Bell Ringer (5 min)

Say: During the first five minutes of class, you can choose an avatar for your Stash101 account.. Go ahead and pick one. If you upload one, make sure it is school appropriate. It won’t show until I approve it first. On the Overview page, mouse over the profile icon and click the pencil to edit.

Job Application Comparison (10 min)

(Pass out the job application examples; give one example to each student.)

Say: Let’s make a list of skills we can pull from these job applications. (When students call out the skills, put them in the column of hard or soft skills.) 

Hard Skills Soft Skills
  • Computer literate
  • Math proficient 
  • Bilingual— English & Spanish
  • Type 60 WPM
  • Active listener
  • Good communicator
  • Responsive to feedback
  • Friendly
  • Flexible hours

See if students can figure out the difference between hard and soft skills based on how you categorize them.

Ask: Does anyone think they know the difference between hard and soft skills?

Say: Hard skills are specific and teachable abilities that are measurable, like typing, reading, math, software program proficiencies, etc.
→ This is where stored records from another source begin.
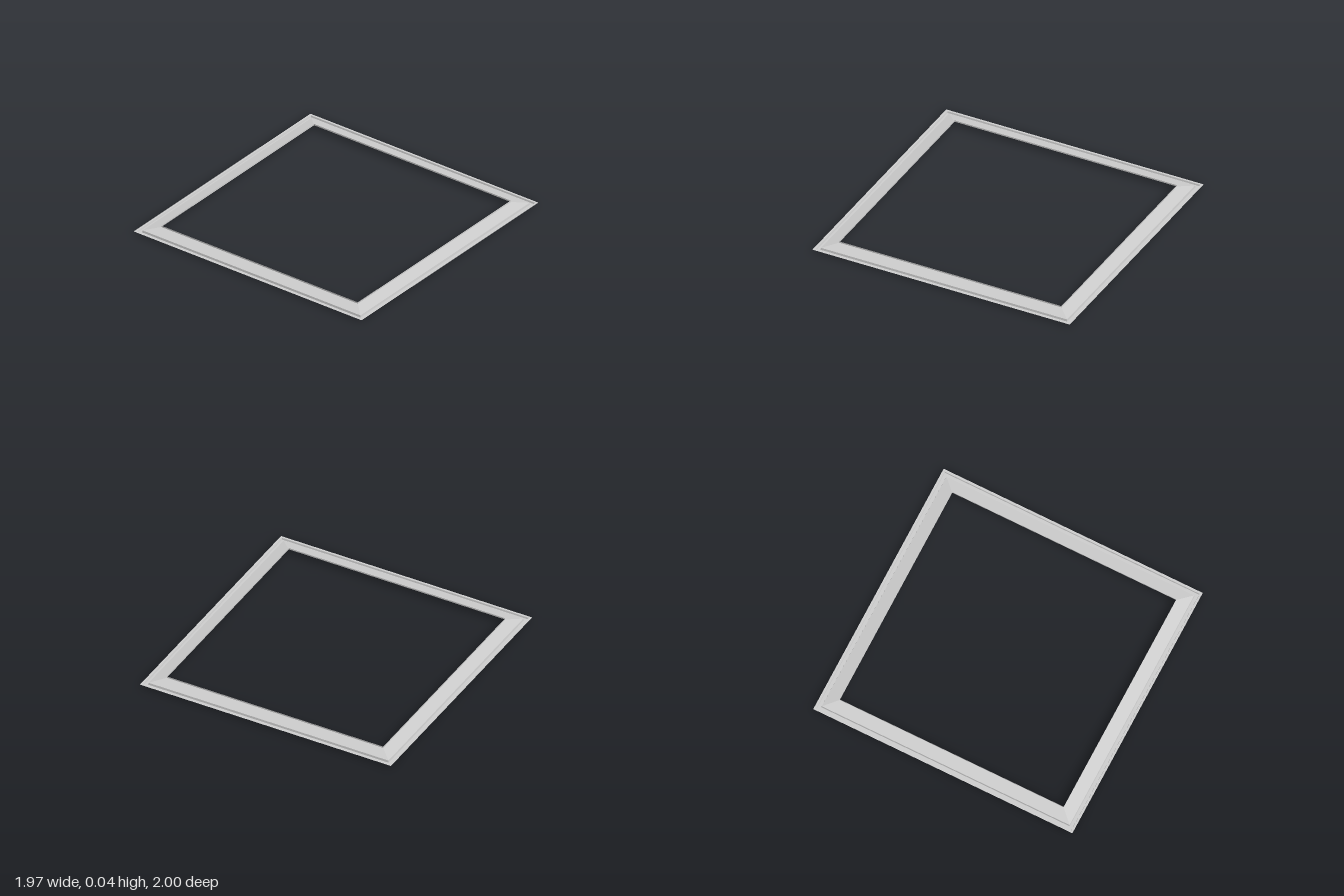
import * as THREE from 'three';

const HALF_X = 0.987, HALF_Z = 1.0;
const material = new THREE.MeshStandardMaterial({ color: 0xcccccc, flatShading: true, side: THREE.DoubleSide });

// Corners of the rectangle, counter-clockwise seen from above
const CORNERS = [[1, 1], [1, -1], [-1, -1], [-1, 1]];

// Mitred rectangular sweep of a profile of [inset from outer edge, height]
function mitredFrame(name, profile) {
  const positions = [];
  const point = ([sx, sz], [inset, y]) => [sx * (HALF_X - inset), y, sz * (HALF_Z - inset)];
  for (let side = 0; side < 4; side++) {
    const from = CORNERS[side], to = CORNERS[(side + 1) % 4];
    for (let i = 0; i < profile.length - 1; i++) {
      const a = point(from, profile[i]), b = point(to, profile[i]);
      const c = point(to, profile[i + 1]), d = point(from, profile[i + 1]);
      positions.push(...a, ...b, ...c, ...a, ...c, ...d);
    }
  }
  const geometry = new THREE.BufferGeometry();
  geometry.setAttribute('position', new THREE.Float32BufferAttribute(positions, 3));
  geometry.computeVertexNormals();
  const mesh = new THREE.Mesh(geometry, material);
  mesh.name = name;
  return mesh;
}

export function createModel() {
  const group = new THREE.Group();
  group.name = 'frame';
  // Thin flat rim around the outside
  group.add(mitredFrame('outerFlange', [[0, 0.012], [0.016, 0.012]]));
  // Shallow channel running round the frame
  group.add(mitredFrame('channel', [[0.016, 0.012], [0.019, 0], [0.041, 0], [0.044, 0.015]]));
  // Sloping face rising towards the opening
  group.add(mitredFrame('slopingFace', [[0.044, 0.015], [0.136, 0.032]]));
  // Upright lip around the opening
  group.add(mitredFrame('innerLip', [[0.136, 0.032], [0.136, 0.043]]));
  return group;
}
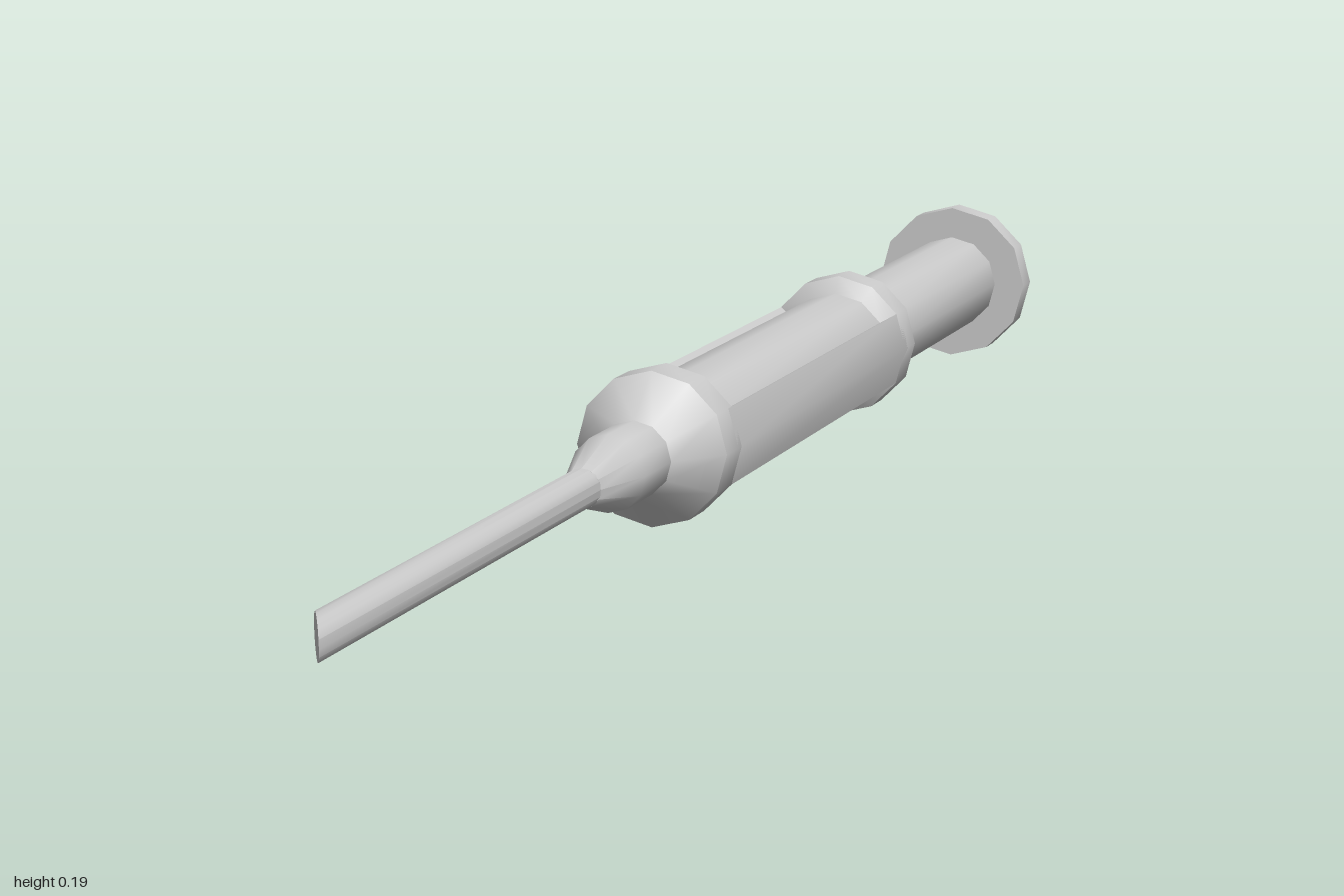
import * as THREE from 'three';
import { toCreasedNormals } from 'three/addons/utils/BufferGeometryUtils.js';

const SIDES = 12;
const AXIS_Y = 0.096;
const CREASE = 0.6;

export function createModel() {
  const group = new THREE.Group();
  const material = new THREE.MeshStandardMaterial({ color: 0xcccccc });

  const add = (name, geometry) => {
    const mesh = new THREE.Mesh(toCreasedNormals(geometry, CREASE), material);
    mesh.name = name;
    mesh.position.y = AXIS_Y;
    group.add(mesh);
  };

  // Turned part along z; profile is [radius, z] from back to front
  const turned = (profile, sides = SIDES) =>
    new THREE.LatheGeometry(profile.map(([r, z]) => new THREE.Vector2(r, z)), sides)
      .rotateX(Math.PI / 2);

  // Plunger: thumb button, flange and rod
  add('thumbButton', turned([[0, -1], [0.043, -1], [0.056, -0.985], [0.056, -0.95]]));
  add('plungerFlange', turned([[0, -0.958], [0.096, -0.958], [0.096, -0.925], [0, -0.925]]));
  add('plungerRod', turned([[0.058, -0.94], [0.058, -0.47]]));

  // Inner tube seen through the windows
  add('innerTube', turned([[0.063, -0.47], [0.063, 0.15]]));

  // Collars closing both ends of the windowed barrel
  add('rearCollar', turned([[0.05, -0.488], [0.082, -0.488], [0.082, -0.448], [0.062, -0.436]]));
  add('nose', turned([
    [0.062, 0.118], [0.082, 0.13], [0.082, 0.175], [0.04, 0.225],
    [0.04, 0.298], [0.02, 0.368], [0, 0.368],
  ]));

  // Two side walls of the barrel, leaving windows above and below
  const sideWall = () => {
    const angles = [-Math.PI / 6, 0, Math.PI / 6];
    const arc = (r) => angles.map((a) => new THREE.Vector2(r * Math.cos(a), r * Math.sin(a)));
    const shape = new THREE.Shape([...arc(0.082), ...arc(0.06).reverse()]);
    return new THREE.ExtrudeGeometry(shape, { depth: 0.6, bevelEnabled: false })
      .translate(0, 0, -0.46);
  };
  add('leftBarrelWall', sideWall());
  add('rightBarrelWall', sideWall().rotateZ(Math.PI));

  // Needle with a slanted tip, longest on the +x side
  const needle = turned([[0.02, 0.36], [0.02, 0.96], [0, 0.96]], 16);
  const p = needle.attributes.position;
  for (let i = 0; i < p.count; i++) {
    if (p.getZ(i) > 0.9) p.setZ(i, 0.963 + p.getX(i) * 1.85);
  }
  add('needle', needle);

  return group;
}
Soft skills are less tangible, such as etiquette, getting along with others, listening, etc.

Show students the jobs they can apply for in your classroom. If you haven’t added any specific jobs, they’ll see default options. You can always create specific jobs later, and you may opt to create real-life jobs instead of classroom-focused positions—e.g., hair stylist, police officer, lawyer, fast food worker, custodian, teacher, CFO of a company, nurse, doctor, physical therapist, professional athlete, etc. Be sure to assign an hourly wage to each position.
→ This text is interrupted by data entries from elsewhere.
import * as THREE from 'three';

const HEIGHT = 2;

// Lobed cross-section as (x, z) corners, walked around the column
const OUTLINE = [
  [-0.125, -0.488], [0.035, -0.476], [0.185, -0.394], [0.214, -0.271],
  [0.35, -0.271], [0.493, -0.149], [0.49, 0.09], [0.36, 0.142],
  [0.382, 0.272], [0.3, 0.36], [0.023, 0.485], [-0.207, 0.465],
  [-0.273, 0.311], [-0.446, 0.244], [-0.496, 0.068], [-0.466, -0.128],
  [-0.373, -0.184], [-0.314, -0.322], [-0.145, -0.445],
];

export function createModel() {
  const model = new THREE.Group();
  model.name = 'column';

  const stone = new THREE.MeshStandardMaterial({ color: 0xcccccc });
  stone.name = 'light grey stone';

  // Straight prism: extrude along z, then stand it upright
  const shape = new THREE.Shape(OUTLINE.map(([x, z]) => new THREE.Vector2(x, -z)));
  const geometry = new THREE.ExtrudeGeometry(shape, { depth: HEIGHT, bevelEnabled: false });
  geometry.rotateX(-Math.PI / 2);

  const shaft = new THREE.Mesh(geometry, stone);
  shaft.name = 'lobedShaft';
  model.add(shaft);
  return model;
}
Job Application Work Time (15 min)

Say: Look at the different classroom jobs we have available. You’ll see descriptions of each job, its hourly wage, associated bills, and classroom tasks that need to be completed on a daily basis. Take a few minutes to look at each job, and then choose which one you would like to apply for. Then complete your application. 
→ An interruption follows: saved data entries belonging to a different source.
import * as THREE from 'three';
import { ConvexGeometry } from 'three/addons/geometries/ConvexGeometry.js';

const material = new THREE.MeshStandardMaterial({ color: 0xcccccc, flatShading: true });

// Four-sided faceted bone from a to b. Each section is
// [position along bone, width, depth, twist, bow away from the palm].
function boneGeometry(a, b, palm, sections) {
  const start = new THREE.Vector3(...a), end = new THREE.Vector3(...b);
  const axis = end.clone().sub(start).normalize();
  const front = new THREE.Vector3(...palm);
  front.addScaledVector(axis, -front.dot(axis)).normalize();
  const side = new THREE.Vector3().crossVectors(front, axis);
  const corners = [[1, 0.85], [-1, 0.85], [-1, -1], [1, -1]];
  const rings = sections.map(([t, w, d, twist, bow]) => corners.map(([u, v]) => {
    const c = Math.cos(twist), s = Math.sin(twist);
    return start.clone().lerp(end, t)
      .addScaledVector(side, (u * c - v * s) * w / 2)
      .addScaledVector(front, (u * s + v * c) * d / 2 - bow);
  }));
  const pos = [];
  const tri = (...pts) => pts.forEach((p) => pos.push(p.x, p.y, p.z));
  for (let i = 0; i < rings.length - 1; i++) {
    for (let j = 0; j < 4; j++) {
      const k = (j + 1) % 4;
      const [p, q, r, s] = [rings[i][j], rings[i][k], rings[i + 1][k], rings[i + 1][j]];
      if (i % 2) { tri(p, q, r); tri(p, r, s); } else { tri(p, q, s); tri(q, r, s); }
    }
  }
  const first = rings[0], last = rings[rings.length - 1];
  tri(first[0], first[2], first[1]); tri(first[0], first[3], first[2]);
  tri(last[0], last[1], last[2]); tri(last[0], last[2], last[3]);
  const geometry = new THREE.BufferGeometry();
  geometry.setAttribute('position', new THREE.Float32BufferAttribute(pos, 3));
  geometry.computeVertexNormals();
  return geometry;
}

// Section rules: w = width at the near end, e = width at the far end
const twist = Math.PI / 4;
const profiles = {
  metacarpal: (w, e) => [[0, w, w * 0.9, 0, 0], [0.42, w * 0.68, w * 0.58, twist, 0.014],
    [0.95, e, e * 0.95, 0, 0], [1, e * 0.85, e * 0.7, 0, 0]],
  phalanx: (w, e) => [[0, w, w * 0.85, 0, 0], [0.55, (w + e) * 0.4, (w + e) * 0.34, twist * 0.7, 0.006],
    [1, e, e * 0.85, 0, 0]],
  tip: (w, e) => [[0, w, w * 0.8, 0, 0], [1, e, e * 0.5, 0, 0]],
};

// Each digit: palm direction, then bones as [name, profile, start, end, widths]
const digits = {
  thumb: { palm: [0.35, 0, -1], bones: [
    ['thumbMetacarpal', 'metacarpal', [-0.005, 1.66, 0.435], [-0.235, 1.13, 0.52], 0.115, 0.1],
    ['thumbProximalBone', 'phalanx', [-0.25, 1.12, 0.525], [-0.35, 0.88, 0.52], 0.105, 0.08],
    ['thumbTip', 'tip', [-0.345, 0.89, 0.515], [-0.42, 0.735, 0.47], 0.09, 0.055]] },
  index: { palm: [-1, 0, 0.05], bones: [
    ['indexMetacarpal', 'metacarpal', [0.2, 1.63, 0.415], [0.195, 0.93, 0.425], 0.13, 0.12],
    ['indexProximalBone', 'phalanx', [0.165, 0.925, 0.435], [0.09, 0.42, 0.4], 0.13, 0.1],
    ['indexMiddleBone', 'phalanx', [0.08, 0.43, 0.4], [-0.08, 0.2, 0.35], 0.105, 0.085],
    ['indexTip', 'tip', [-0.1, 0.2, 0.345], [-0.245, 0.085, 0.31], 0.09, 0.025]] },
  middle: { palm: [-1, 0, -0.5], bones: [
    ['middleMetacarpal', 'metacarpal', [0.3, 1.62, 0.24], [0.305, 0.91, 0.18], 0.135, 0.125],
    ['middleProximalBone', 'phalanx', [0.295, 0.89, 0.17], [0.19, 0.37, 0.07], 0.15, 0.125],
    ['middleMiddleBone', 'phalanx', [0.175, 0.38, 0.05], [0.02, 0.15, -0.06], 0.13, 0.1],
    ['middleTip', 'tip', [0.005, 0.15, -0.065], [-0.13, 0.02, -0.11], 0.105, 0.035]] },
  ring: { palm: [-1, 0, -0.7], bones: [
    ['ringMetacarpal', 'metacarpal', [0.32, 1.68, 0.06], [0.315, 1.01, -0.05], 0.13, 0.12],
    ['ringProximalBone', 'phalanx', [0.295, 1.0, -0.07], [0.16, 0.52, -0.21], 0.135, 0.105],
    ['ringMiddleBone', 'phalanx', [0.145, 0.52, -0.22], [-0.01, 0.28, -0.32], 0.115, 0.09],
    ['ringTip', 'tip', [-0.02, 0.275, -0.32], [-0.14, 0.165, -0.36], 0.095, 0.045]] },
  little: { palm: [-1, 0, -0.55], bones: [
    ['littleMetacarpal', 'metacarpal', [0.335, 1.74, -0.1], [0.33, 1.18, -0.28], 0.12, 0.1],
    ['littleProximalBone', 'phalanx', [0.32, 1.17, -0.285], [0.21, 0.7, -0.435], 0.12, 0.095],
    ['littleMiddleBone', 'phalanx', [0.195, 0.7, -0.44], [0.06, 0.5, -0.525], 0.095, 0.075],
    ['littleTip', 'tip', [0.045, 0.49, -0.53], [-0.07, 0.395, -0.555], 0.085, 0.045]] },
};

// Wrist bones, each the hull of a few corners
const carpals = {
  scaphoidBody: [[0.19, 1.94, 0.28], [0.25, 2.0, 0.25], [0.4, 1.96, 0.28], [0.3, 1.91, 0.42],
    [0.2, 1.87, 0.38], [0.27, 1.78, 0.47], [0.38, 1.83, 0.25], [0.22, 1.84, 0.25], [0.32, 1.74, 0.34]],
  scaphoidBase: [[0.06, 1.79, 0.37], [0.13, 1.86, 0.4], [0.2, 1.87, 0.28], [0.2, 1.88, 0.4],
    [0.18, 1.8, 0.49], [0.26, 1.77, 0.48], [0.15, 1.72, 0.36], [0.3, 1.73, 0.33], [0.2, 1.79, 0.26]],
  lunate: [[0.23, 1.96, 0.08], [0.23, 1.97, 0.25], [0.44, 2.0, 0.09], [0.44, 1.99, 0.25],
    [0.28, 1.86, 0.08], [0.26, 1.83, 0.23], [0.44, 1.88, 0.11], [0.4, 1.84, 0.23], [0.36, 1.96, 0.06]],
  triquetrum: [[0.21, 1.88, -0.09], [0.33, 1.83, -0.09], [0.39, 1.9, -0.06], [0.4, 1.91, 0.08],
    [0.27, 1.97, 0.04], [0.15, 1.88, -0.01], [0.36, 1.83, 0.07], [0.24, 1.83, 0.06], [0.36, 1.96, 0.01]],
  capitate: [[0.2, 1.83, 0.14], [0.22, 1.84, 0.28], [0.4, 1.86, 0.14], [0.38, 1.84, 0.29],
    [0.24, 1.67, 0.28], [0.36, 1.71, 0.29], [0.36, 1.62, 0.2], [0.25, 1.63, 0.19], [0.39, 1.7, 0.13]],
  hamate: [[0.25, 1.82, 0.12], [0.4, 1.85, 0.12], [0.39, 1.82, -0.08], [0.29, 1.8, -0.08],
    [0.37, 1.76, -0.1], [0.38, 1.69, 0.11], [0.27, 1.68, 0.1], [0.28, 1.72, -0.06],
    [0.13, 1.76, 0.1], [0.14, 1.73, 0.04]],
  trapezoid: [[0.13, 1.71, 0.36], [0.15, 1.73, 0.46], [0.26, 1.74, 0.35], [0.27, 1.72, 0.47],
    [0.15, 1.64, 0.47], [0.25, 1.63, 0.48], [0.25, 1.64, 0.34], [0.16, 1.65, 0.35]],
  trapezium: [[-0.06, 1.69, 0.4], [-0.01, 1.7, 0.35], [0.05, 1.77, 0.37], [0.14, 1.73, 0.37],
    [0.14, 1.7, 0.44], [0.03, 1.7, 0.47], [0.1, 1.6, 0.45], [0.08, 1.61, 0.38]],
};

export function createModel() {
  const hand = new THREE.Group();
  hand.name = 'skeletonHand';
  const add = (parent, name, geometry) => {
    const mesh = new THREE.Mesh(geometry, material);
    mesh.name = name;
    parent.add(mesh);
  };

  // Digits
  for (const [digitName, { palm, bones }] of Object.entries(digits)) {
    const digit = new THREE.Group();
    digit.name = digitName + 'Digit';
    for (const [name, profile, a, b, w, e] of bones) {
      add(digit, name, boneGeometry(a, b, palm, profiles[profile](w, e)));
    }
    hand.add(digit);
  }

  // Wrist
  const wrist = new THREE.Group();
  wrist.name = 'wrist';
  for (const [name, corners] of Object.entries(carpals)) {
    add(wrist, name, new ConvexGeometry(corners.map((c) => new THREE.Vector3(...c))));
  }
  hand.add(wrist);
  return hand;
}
Pass out or distribute job application forms.

Resume and Application Submission (10-15 min)

Say: Turn in your job application. Then log into Stash101.com and click on Jobs > Job Board. Submit your resume for the top two jobs you would like. If I don’t receive your application and resume, you will be unemployed!

Teacher Timesaver Tip: 

It can be time-consuming to organize and assign jobs for multiple class periods without using the digital form, so I encourage teachers running multiple class economies to consider this option.

    1. If utilizing the digital copy of the job application (after making a copy), post the job app on your LMS for student access. Assign a due date for all job applications.
    2. Go to the form under “responses” and click the google sheet icon.
    3. To populate the spreadsheet and separate by class period, click the down arrow of the class period column and then click “group column”.

    4. When students are organized by class period, tackle the job assignments one class period at a time, with the goal of giving students their first job choice when possible. I use “Command+F” to search for a specific job position, so it highlights all students interested in “receptionist,” for example. Begin assigning jobs by highlighting the name of the student and their assigned job.
    5. Sometimes I am able to assign multiple students to a job position depending on the job requirements, while other times it can be challenging to give every student their #1 choice (which is why there’s room for 2nd and 3rd options). Another option is requiring a letter of recommendation for some job titles to prevent all students from applying to the highest paying job without considering the job responsibilities.
    6. I go through the highlighted names and jobs, inputting the assignments into one Google doc organized by job position. I use this master document throughout the semester to refer to who does what. This step also helps to announce to the students their job assignments. I have job-specific email templates I send out to each student that include a congratulations message and more specifics on their job responsibilities.